6. Ensure transparency and accountability through an inclusive and open consultation process and effective stakeholder engagement by:
a. securing multi-stakeholder buy-in to core values and principles for the event and its supporting processes to create long-term community legacies;
b. exposing, in a timely and quality manner to public scrutiny data and information on public investment and expenditures especially on the costs (tangible or not), benefits and impact of the global event on the economy, environment, and social cohesion;
c. securing local community support and engagement throughout the event lifecycle such as using digital platforms, open government data, crowdsourcing and citizen monitoring;
d. seeking a balance when incorporating stakeholders’ views, taking action to prevent disproportionate influence by special interest groups.
V. RECOMMENDS that Adherents establish collaborative partner relations with global event owners and other previous or awarded host cities with a view to optimise the conditions for the delivery of local and national development outcomes, knowledge transfer and to provide for the mitigation of risk by all parties. To that effect, Adherents should, as appropriate:
a. Develop relationships with international event owners which seek to align wider reform agendas closely with local and national development objectives;
b. Define and implement a framework of responsibilities which promotes shared, cross-organisational accountability for the delivery of development outcomes across all partners;
c. Define and implement partner-agreed, robust and proportionate fiscal control mechanisms which reverse the trend of major event cost escalation and optimise financial investment toward development outcomes.

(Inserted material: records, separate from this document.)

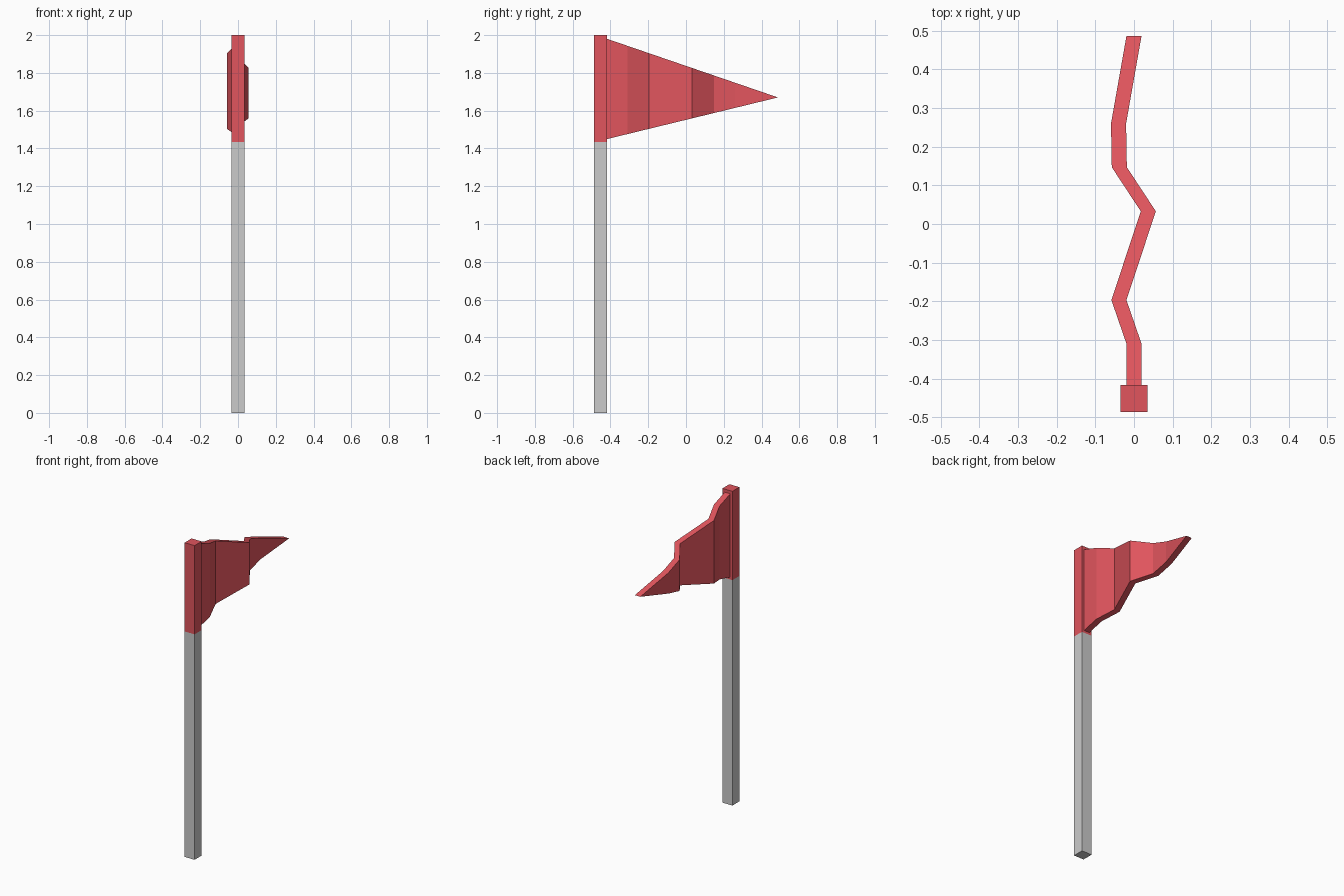
import bpy, bmesh

if "Cube" in bpy.data.objects:
    bpy.data.objects.remove(bpy.data.objects["Cube"])

red = bpy.data.materials.new("red_cloth")
red.diffuse_color = (0.75, 0.09, 0.11, 1)
red.use_nodes = True
red.node_tree.nodes["Principled BSDF"].inputs["Base Color"].default_value = red.diffuse_color


def make_object(name, bm, material=None):
    bmesh.ops.recalc_face_normals(bm, faces=bm.faces)
    mesh = bpy.data.meshes.new(name)
    bm.to_mesh(mesh)
    bm.free()
    obj = bpy.data.objects.new(name, mesh)
    bpy.context.collection.objects.link(obj)
    if material:
        mesh.materials.append(material)
    return obj


def box(name, x, y, z, material=None):
    bm = bmesh.new()
    bmesh.ops.create_cube(bm, size=1)
    for v in bm.verts:
        v.co = [r[0] if c < 0 else r[1] for c, r in zip(v.co, (x, y, z))]
    return make_object(name, bm, material)


# Square pole and the red sleeve that holds the flag
POLE_X, POLE_Y, SLEEVE_Z = (-0.035, 0.035), (-0.487, -0.417), 1.435
box("pole", POLE_X, POLE_Y, (0, SLEEVE_Z))
box("flag_sleeve", POLE_X, POLE_Y, (SLEEVE_Z, 2), red)

# Rippled pennant: (y, x) wave path, tapering to a single edge at the tip
wave = [(-0.417, 0), (-0.31, 0), (-0.197, -0.039), (0.033, 0.037),
        (0.147, -0.038), (0.26, -0.04), (0.487, 0)]
start, tip = wave[0][0], wave[-1][0]
half = 0.0195

bm = bmesh.new()
rings = []
for y, x in wave:
    t = (y - start) / (tip - start)
    bottom, top = 1.45 + 0.22 * t, 1.98 - 0.31 * t
    rings.append([bm.verts.new((x + dx, y, z)) for dx, z in
                  ((-half, bottom), (half, bottom), (half, top), (-half, top))])
bm.faces.new(rings[0])
for a, b in zip(rings, rings[1:]):
    for i in range(4):
        j = (i + 1) % 4
        bm.faces.new((a[i], a[j], b[j], b[i]))
bmesh.ops.remove_doubles(bm, verts=bm.verts, dist=0.0005)
make_object("pennant", bm, red)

VI. INVITES the Secretary-General to disseminate this Recommendation.
VII. INVITES Adherents to disseminate this Recommendation at all levels of government.
VIII. INVITES non-Adherents to take account of and adhere to this Recommendation.
IX. INSTRUCTS the Directing Committee of the Co-operative Action Programme on Local Economic and Employment Development in consultation with relevant OECD committees to:
a. serve as a forum to exchange information on experiences with respect to the implementation of this Recommendation;
b. develop, through an inclusive process, an implementation toolkit that helps Adherents implement the Recommendation and includes an evaluation framework for assessing the economic, social and environmental benefits and impacts of global events that is relevant to all levels of government;
c. monitor the implementation of this Recommendation and report thereon to the Council no later than six years following its adoption and regularly as appropriate thereafter.